### What to work on:
Each line of the listing that contains the word "profile" is to be copied.

### Excerpted data:

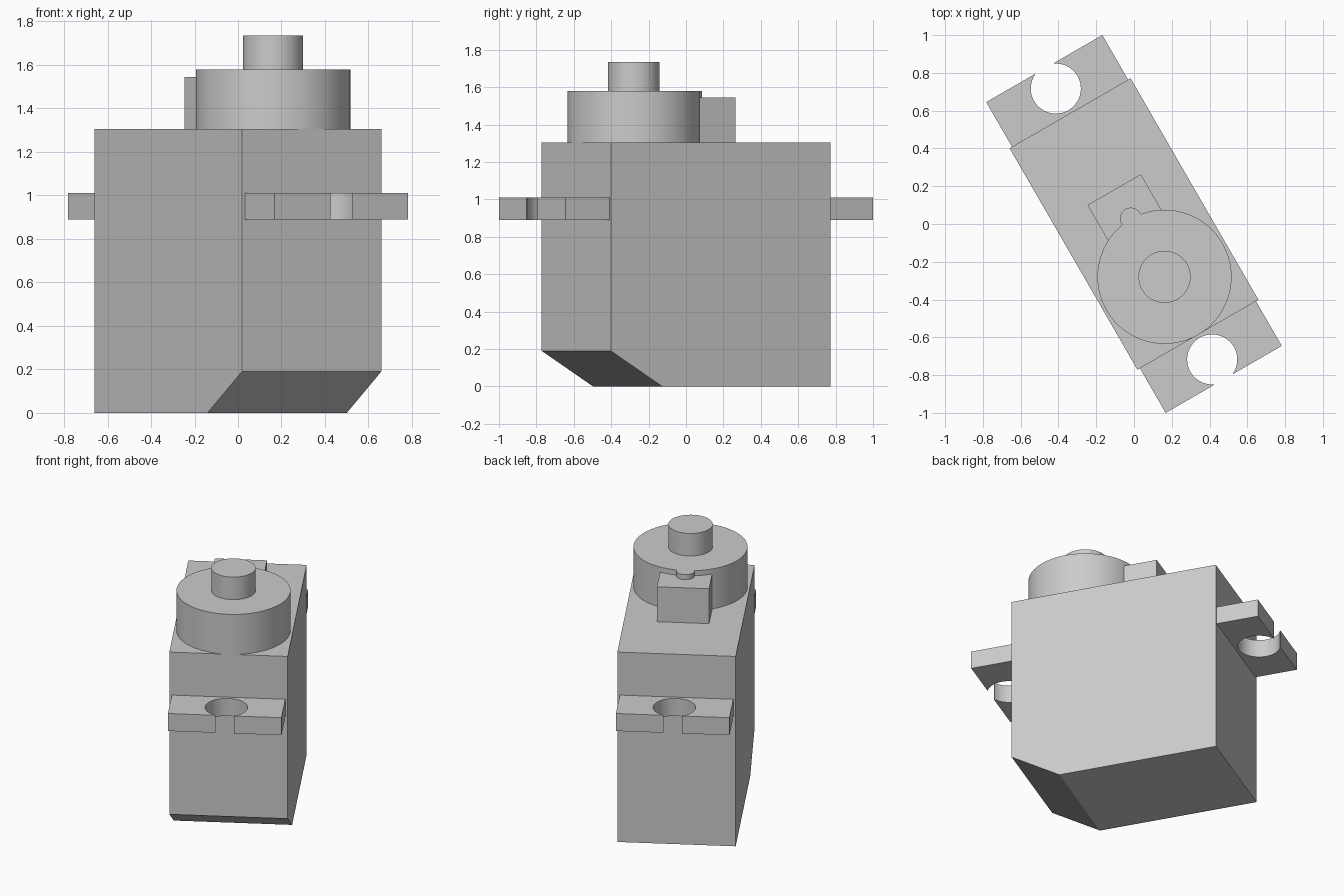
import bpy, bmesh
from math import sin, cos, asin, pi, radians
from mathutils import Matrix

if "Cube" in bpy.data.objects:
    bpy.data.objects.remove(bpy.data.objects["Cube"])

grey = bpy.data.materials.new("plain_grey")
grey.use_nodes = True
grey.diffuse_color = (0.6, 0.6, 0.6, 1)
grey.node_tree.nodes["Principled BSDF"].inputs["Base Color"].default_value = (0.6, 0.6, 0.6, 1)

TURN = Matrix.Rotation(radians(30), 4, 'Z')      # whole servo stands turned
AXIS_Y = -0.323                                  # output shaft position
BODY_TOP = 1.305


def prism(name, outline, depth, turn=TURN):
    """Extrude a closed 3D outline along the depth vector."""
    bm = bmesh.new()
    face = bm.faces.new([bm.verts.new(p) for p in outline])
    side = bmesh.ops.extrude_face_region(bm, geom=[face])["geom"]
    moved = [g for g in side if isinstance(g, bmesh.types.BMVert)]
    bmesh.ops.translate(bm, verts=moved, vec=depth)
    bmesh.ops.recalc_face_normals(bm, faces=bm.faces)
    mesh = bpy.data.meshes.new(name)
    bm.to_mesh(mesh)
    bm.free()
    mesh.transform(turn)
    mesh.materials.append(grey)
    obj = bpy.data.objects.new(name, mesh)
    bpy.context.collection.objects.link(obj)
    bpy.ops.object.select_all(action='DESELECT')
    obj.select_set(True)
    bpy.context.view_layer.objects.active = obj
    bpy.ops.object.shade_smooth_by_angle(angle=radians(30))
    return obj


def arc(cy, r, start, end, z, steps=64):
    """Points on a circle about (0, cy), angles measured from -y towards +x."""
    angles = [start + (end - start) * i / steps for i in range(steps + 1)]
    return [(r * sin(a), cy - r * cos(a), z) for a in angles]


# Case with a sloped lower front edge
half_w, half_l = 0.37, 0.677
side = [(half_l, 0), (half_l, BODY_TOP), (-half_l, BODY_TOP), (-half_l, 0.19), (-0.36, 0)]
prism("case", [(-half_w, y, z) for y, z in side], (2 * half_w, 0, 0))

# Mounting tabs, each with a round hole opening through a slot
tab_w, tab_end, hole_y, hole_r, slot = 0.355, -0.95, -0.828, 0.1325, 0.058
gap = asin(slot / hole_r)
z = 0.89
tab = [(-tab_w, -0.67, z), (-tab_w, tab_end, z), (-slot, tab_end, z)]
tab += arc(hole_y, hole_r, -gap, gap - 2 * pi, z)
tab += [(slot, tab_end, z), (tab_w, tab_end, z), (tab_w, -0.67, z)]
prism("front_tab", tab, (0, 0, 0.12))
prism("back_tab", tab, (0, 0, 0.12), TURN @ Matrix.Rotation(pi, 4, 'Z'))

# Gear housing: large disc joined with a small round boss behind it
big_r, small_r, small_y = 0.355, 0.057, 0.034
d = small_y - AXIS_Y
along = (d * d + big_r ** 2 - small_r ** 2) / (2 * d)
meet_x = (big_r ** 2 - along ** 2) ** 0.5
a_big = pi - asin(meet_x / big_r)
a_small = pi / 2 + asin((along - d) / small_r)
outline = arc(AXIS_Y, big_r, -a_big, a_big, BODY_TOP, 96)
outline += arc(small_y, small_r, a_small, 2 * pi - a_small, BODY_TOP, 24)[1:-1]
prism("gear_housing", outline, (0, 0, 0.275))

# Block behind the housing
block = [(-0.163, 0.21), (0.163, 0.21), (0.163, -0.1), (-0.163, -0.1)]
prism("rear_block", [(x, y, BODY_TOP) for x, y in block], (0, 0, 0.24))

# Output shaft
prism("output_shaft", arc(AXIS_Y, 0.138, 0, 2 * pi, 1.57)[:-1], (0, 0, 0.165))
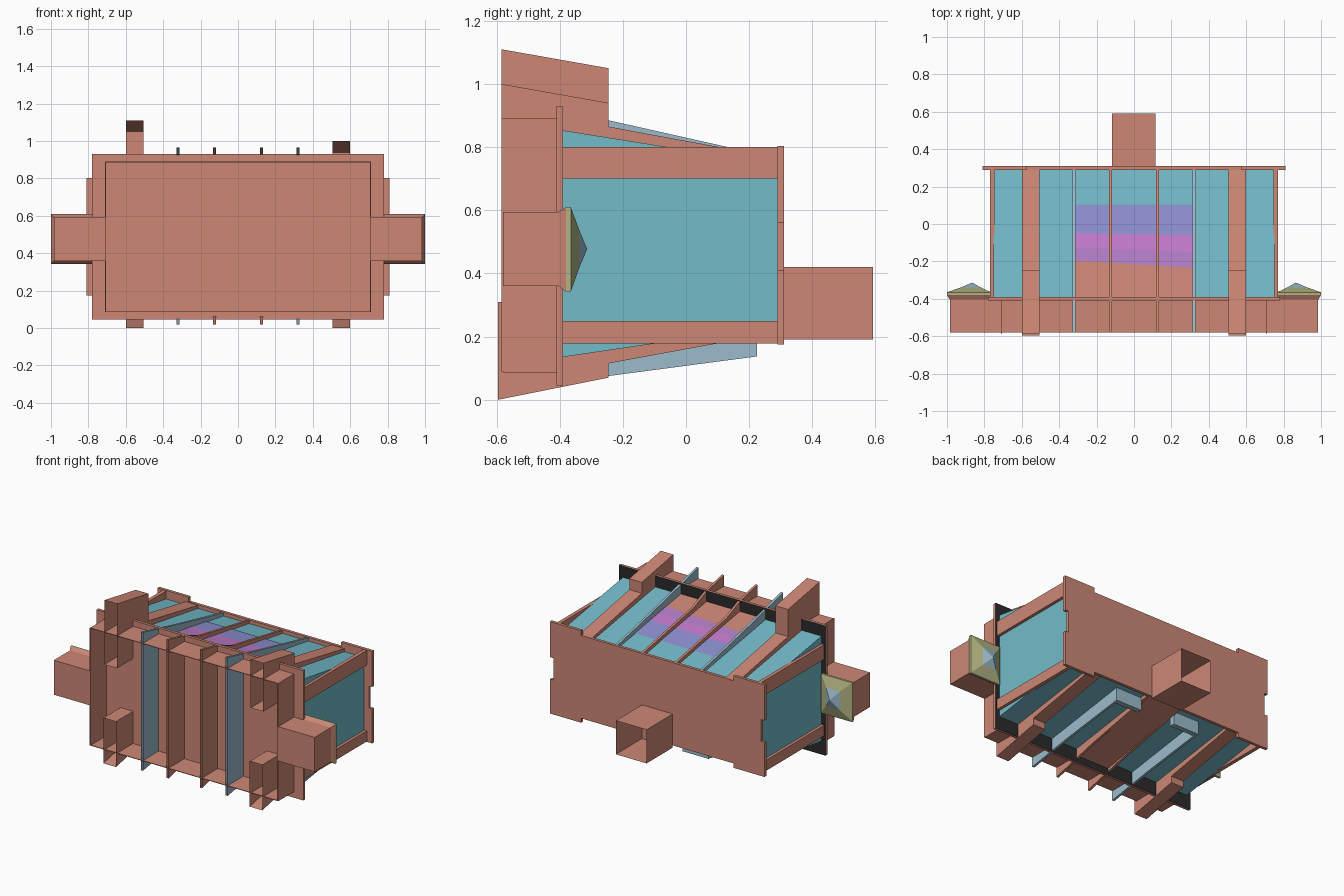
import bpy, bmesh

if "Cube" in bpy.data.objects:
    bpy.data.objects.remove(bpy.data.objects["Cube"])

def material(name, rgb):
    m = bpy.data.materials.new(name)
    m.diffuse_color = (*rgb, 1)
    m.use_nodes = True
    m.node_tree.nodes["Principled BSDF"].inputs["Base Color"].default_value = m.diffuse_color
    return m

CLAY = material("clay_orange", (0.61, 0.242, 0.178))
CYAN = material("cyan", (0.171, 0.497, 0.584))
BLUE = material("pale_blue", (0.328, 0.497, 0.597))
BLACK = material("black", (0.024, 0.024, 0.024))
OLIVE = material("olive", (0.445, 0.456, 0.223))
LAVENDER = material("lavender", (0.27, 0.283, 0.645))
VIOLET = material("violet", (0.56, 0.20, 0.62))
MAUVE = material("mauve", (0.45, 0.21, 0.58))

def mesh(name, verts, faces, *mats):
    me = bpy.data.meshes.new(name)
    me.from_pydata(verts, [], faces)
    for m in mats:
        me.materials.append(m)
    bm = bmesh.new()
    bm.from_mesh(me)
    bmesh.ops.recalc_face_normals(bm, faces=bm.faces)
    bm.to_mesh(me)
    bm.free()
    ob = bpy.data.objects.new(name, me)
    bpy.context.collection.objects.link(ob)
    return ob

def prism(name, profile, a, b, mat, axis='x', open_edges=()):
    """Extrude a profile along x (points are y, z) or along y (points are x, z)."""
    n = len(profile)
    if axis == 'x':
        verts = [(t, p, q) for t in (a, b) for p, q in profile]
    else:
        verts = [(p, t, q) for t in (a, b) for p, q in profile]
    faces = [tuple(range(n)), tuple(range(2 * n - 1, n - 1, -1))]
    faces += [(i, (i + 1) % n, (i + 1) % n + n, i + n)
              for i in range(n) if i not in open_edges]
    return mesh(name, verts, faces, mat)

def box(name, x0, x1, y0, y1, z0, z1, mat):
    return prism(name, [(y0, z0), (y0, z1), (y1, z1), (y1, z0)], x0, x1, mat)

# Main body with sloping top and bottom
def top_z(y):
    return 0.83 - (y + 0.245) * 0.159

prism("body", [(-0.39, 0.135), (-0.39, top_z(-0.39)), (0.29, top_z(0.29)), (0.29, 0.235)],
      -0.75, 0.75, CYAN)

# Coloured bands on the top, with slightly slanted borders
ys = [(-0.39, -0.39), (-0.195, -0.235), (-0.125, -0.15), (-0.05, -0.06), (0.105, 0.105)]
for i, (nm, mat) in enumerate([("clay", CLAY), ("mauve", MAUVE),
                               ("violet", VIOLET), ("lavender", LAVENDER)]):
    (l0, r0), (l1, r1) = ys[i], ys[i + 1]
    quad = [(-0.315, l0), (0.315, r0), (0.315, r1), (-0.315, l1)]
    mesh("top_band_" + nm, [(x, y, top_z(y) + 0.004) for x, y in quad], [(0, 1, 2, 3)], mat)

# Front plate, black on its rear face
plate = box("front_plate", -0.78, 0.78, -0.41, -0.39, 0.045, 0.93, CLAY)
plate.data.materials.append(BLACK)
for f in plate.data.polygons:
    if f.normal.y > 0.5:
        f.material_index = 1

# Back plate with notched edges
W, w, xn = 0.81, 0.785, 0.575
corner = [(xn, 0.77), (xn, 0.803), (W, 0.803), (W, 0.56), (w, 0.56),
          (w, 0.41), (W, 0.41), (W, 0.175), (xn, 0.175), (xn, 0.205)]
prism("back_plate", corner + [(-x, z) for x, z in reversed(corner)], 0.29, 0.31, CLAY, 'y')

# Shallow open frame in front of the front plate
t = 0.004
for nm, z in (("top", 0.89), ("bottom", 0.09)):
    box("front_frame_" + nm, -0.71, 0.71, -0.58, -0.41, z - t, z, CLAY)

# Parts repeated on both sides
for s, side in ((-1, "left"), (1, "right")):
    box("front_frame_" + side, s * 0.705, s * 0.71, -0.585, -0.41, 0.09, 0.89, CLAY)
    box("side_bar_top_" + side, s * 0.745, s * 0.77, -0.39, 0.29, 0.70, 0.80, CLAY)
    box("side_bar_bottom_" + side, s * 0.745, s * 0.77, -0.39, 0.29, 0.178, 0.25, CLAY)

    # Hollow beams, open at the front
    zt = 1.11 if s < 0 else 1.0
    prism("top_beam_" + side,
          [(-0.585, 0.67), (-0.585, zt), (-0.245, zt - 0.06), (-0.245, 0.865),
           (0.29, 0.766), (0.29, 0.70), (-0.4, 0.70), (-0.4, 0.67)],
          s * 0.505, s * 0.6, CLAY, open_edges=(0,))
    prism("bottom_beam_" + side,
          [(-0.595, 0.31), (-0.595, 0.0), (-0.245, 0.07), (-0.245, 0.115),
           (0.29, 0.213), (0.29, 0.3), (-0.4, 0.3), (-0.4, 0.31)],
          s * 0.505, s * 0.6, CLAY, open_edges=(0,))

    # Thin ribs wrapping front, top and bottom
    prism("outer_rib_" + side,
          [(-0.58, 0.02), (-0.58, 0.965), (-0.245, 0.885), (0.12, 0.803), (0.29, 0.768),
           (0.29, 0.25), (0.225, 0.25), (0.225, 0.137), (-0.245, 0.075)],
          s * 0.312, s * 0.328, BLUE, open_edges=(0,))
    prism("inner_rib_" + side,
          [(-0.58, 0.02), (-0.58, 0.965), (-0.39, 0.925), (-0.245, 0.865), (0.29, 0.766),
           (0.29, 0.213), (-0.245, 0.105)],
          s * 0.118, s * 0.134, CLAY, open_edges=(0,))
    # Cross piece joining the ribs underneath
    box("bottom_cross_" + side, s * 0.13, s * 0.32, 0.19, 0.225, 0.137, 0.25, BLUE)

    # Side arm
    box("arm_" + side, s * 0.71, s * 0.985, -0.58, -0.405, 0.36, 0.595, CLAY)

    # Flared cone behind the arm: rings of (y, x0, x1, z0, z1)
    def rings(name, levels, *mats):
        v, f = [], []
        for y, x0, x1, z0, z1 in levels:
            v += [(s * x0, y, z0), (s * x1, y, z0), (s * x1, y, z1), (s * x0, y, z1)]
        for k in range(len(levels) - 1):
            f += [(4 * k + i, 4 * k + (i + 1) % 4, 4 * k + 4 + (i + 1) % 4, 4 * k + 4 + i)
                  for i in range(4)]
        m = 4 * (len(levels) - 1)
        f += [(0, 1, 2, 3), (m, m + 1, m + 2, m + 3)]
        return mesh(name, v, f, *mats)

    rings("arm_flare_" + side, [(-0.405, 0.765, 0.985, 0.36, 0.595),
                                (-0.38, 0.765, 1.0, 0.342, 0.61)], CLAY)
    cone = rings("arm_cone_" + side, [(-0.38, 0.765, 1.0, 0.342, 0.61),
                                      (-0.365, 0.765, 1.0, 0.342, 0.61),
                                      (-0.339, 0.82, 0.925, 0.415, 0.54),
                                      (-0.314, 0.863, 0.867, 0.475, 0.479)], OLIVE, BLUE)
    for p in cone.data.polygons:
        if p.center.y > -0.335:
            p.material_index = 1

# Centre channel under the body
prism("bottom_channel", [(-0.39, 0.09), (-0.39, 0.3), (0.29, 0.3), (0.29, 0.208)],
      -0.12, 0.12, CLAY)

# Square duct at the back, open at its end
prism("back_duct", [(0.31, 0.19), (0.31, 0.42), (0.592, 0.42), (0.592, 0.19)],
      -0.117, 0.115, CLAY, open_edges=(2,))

### Response to this exercise:
def prism(name, profile, a, b, mat, axis='x', open_edges=()):
    """Extrude a profile along x (points are y, z) or along y (points are x, z)."""
    n = len(profile)
        verts = [(t, p, q) for t in (a, b) for p, q in profile]
        verts = [(p, t, q) for t in (a, b) for p, q in profile]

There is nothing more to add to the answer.